When you’re into geeky things and you spend time heading to conventions and whatnot people will often ask you if you cosplay. I don’t. It’s not because I don’t find it intriguing. It’s just that it takes so much time, money and not to mention creativity. Look at the couple we talked to this month and Kiki Kannon. All that hard work and effort just isn’t my style; I’m a t-shirt and shorts kind of gal with the occasional floral dress. Plus, I can’t sew an outfit. I can attach fabric to tote bags. So I settle for Disneybounding to dress like my favorite characters. While you may know who we are right off the bat when we’re in our Disney best, it’s not cosplay. It’s more fashion based than costume.
Cosplaying is a huge undertaking and when you decide to portray video game characters and such, you are heavily engulfed in the whole look from top to bottom. You don’t leave any stone unturned. Every detail must be perfect. When you Disneybound, it’s more about creating a modern day look based on said character. Unless it’s Dapper Day, in which case you get retro with it.
When I was first introduced to Disneybounding I was immediately interested. Just like any warm blooded child, Disney took up a huge chunk of my childhood and, while I’m not as heavily in love with it as some, I do care about it all the same. Sorry, but I cannot afford an annual pass, don’t know extensive trivia about movies that date back to my mom’s childhood, or collect the pins — but I have my favorite movies, characters, and lines that I hold dearly.
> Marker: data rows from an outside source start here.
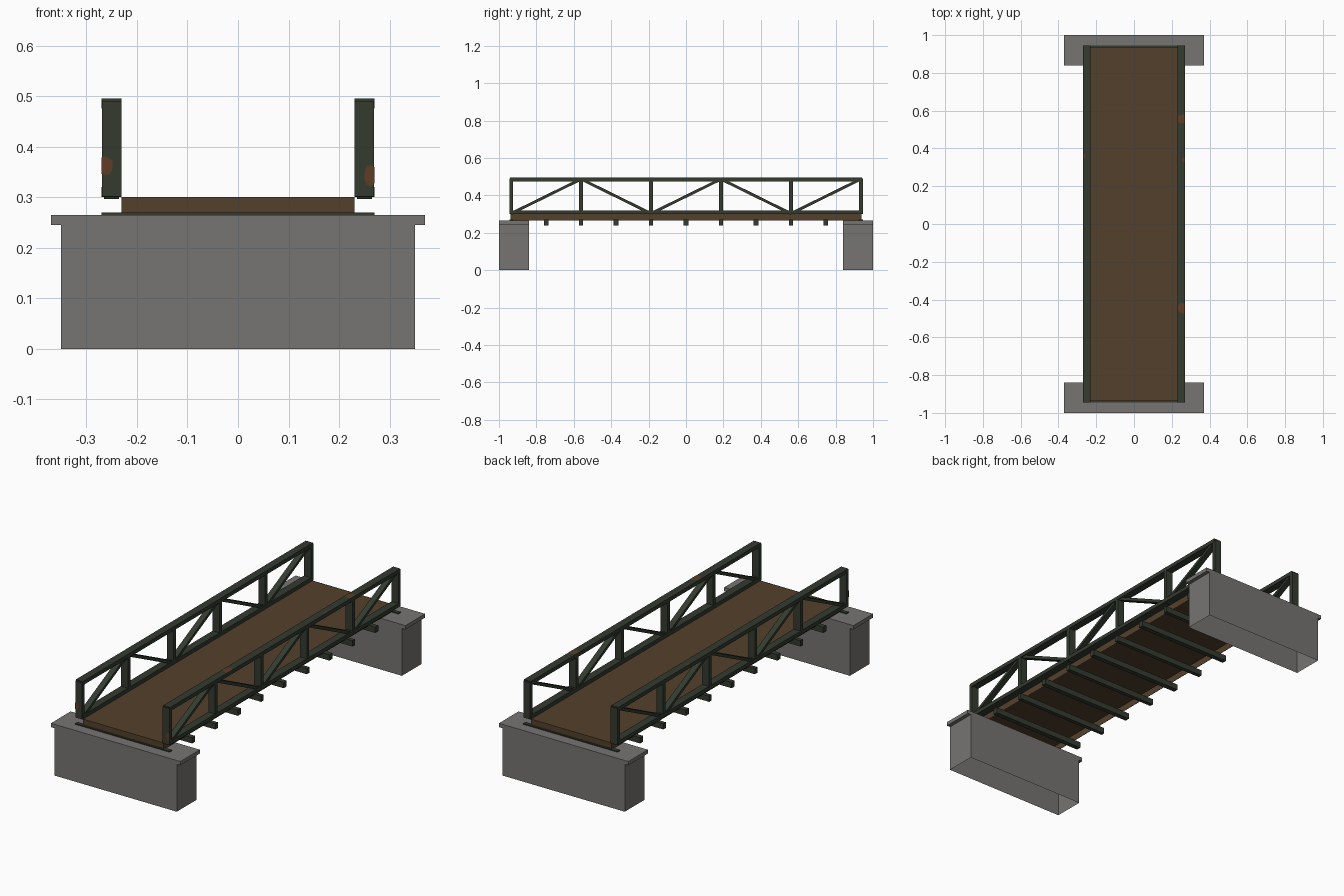
import bpy, bmesh, math, random
from mathutils import Matrix, Vector

if "Cube" in bpy.data.objects:
    bpy.data.objects.remove(bpy.data.objects["Cube"])

random.seed(4)

def mat(name, rgb):
    m = bpy.data.materials.new(name)
    m.diffuse_color = (*rgb, 1)
    m.use_nodes = True
    m.node_tree.nodes["Principled BSDF"].inputs["Base Color"].default_value = m.diffuse_color
    return m

CONCRETE = mat("grey concrete", (0.182, 0.177, 0.170))
PAINT = mat("dark green paint", (0.033, 0.043, 0.028))
WOOD = mat("brown deck", (0.088, 0.051, 0.025))
RUST = mat("rust", (0.110, 0.047, 0.019))

def add_box(bm, lo, hi, open_bottom=False):
    lo, hi = Vector(lo), Vector(hi)
    m = Matrix.Translation((lo + hi) / 2) @ Matrix.Diagonal((*(hi - lo), 1))
    vs = bmesh.ops.create_cube(bm, size=1, matrix=m)["verts"]
    if open_bottom:
        faces = {f for v in vs for f in v.link_faces}
        low = [f for f in faces if f.normal.z < -0.9 or
               all(abs(v.co.z - lo.z) < 1e-5 for v in f.verts)]
        bmesh.ops.delete(bm, geom=low, context='FACES_ONLY')

def add_strut(bm, a, b, width, thick):
    # bar lying in a yz plane from a to b
    a, b = Vector(a), Vector(b)
    d = b - a
    m = (Matrix.Translation((a + b) / 2)
         @ Matrix.Rotation(math.atan2(d.z, d.y), 4, 'X')
         @ Matrix.Diagonal((width, d.length, thick, 1)))
    bmesh.ops.create_cube(bm, size=1, matrix=m)

def finish(bm, name, material):
    me = bpy.data.meshes.new(name)
    bm.to_mesh(me)
    bm.free()
    me.materials.append(material)
    ob = bpy.data.objects.new(name, me)
    bpy.context.collection.objects.link(ob)
    return ob

# abutments: hollow block plus wider cap
for name, y0, y1 in (("front", -1, -0.84), ("back", 0.84, 1)):
    bm = bmesh.new()
    add_box(bm, (-0.35, y0, 0), (0.35, y1, 0.245), True)
    finish(bm, name + "_abutment", CONCRETE)
    bm = bmesh.new()
    add_box(bm, (-0.37, y0, 0.245), (0.37, y1, 0.265))
    finish(bm, name + "_abutment_cap", CONCRETE)

# deck, open underneath
bm = bmesh.new()
add_box(bm, (-0.23, -0.9375, 0.265), (0.23, 0.9375, 0.30), True)
finish(bm, "deck", WOOD)

# cross beams
bm = bmesh.new()
for i in range(11):
    y = -0.935 + 0.187 * i
    h = 0.010 if i % 2 == 0 else 0.0125
    add_box(bm, (-0.27, y - h, 0.24), (0.27, y + h, 0.27))
finish(bm, "cross_beams", PAINT)

# side trusses: chords, posts and zigzag diagonals
for name, s in (("left", -1), ("right", 1)):
    x0, x1, xc = 0.25 * s - 0.02, 0.25 * s + 0.02, 0.25 * s
    bm = bmesh.new()
    add_box(bm, (x0, -0.94, 0.30), (x1, 0.94, 0.32))
    add_box(bm, (x0, -0.94, 0.475), (x1, 0.94, 0.495))
    finish(bm, name + "_truss_chords", PAINT)
    bm = bmesh.new()
    for i in range(6):
        y = -0.935 + 0.374 * i
        h = 0.01
        add_box(bm, (x0 + 0.0005, y - h, 0.301), (x1 - 0.0005, y + h, 0.49))
    finish(bm, name + "_truss_posts", PAINT)
    bm = bmesh.new()
    for i in range(5):
        y = -0.935 + 0.374 * i
        za, zb = (0.303, 0.487) if i % 2 == 0 else (0.487, 0.303)
        add_strut(bm, (xc, y, za), (xc, y + 0.374, zb), 0.03, 0.015)
    finish(bm, name + "_truss_diagonals", PAINT)

# rust patches: ragged plates clipped to the bar edges
def rust_patch(bm, u, v, r, place, lim):
    n = 12
    pts = []
    for k in range(n):
        t = 2 * math.pi * k / n
        q = r * random.uniform(0.8, 1.1)
        pts.append((min(max(u + q * 0.9 * math.cos(t), lim[0]), lim[1]), v + q * math.sin(t)))
    f = bm.faces.new([bm.verts.new(place(a, b)) for a, b in pts])
    f.normal_update()

bm = bmesh.new()
top = lambda a, b: (a, b, 0.4956)
end = lambda a, b: (a, -0.9456, b)
rust_patch(bm, 0.255, 0.557, 0.028, top, (0.23, 0.27))
rust_patch(bm, 0.255, -0.447, 0.028, top, (0.23, 0.27))
rust_patch(bm, 0.262, 0.34, 0.012, top, (0.23, 0.27))
rust_patch(bm, -0.267, 0.36, 0.012, top, (-0.27, -0.23))
rust_patch(bm, -0.263, 0.362, 0.02, end, (-0.27, -0.23))
rust_patch(bm, 0.265, 0.343, 0.021, end, (0.23, 0.27))
bmesh.ops.remove_doubles(bm, verts=bm.verts[:], dist=1e-5)
for f in bm.faces:
    f.normal_update()
    if f.normal.z < -0.5 or f.normal.y > 0.5:
        f.normal_flip()
finish(bm, "rust_patches", RUST)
So when I saw this concept of dressing up like Disney characters without going full blown cosplay, I was intrigued.
Leslie Kay is the mastermind of this movement that has not only taken over the realms of Tumblr, but the actual Magic Kingdom. See the recent DVD release of Sleeping Beauty? Some come with a bonus DVD that’s all about Disneybounding. It’s a legit thing and much like Disney itself, it’s here to stay for a long time. This is mostly because Disney movies will never stop being made. The looks are as endless as the place they originate from.
So anyways, yes — Disneybounding isn’t cosplaying because it’s all about the fashion and less about imitating a character to a T. For example, someone cosplaying Ariel from The Little Mermaid would get a red wig, a fin, and purple shells for their top. Disneybounders would simple drape themselves with a lilac purple top, green bottoms, and shell accessories — of course, that’s just one way to do Ariel justice.
I personally haven’t done an Ariel just yet. What looks do I have lining my closet, though? Pongo from 101 Dalmatians, Donald Duck’s nephew Louie, Dumbo and his mother, Snow White, Finding Nemo’s Dory (my favorite one to do), and Hades from Hercules. I’d have more but darn clothes and them costing money. All of those are simply put together by regular pieces of clothing from here and there. Now, if I were to cosplay any of those guys and gals, so much more assembly would be required. I’d be in a fish costume for Dory instead of a blue and black dress with splashes of yellow.
In the end, while Disneybounding and cosplaying vary in nature, both are fun to do. However, those that Bound shouldn’t think they’re going to any extremes like those serious cosplayers because that’s a whole other level when it comes to dressing like characters.
Next week we wrap this up with the top 10 characters to cosplay as, of course!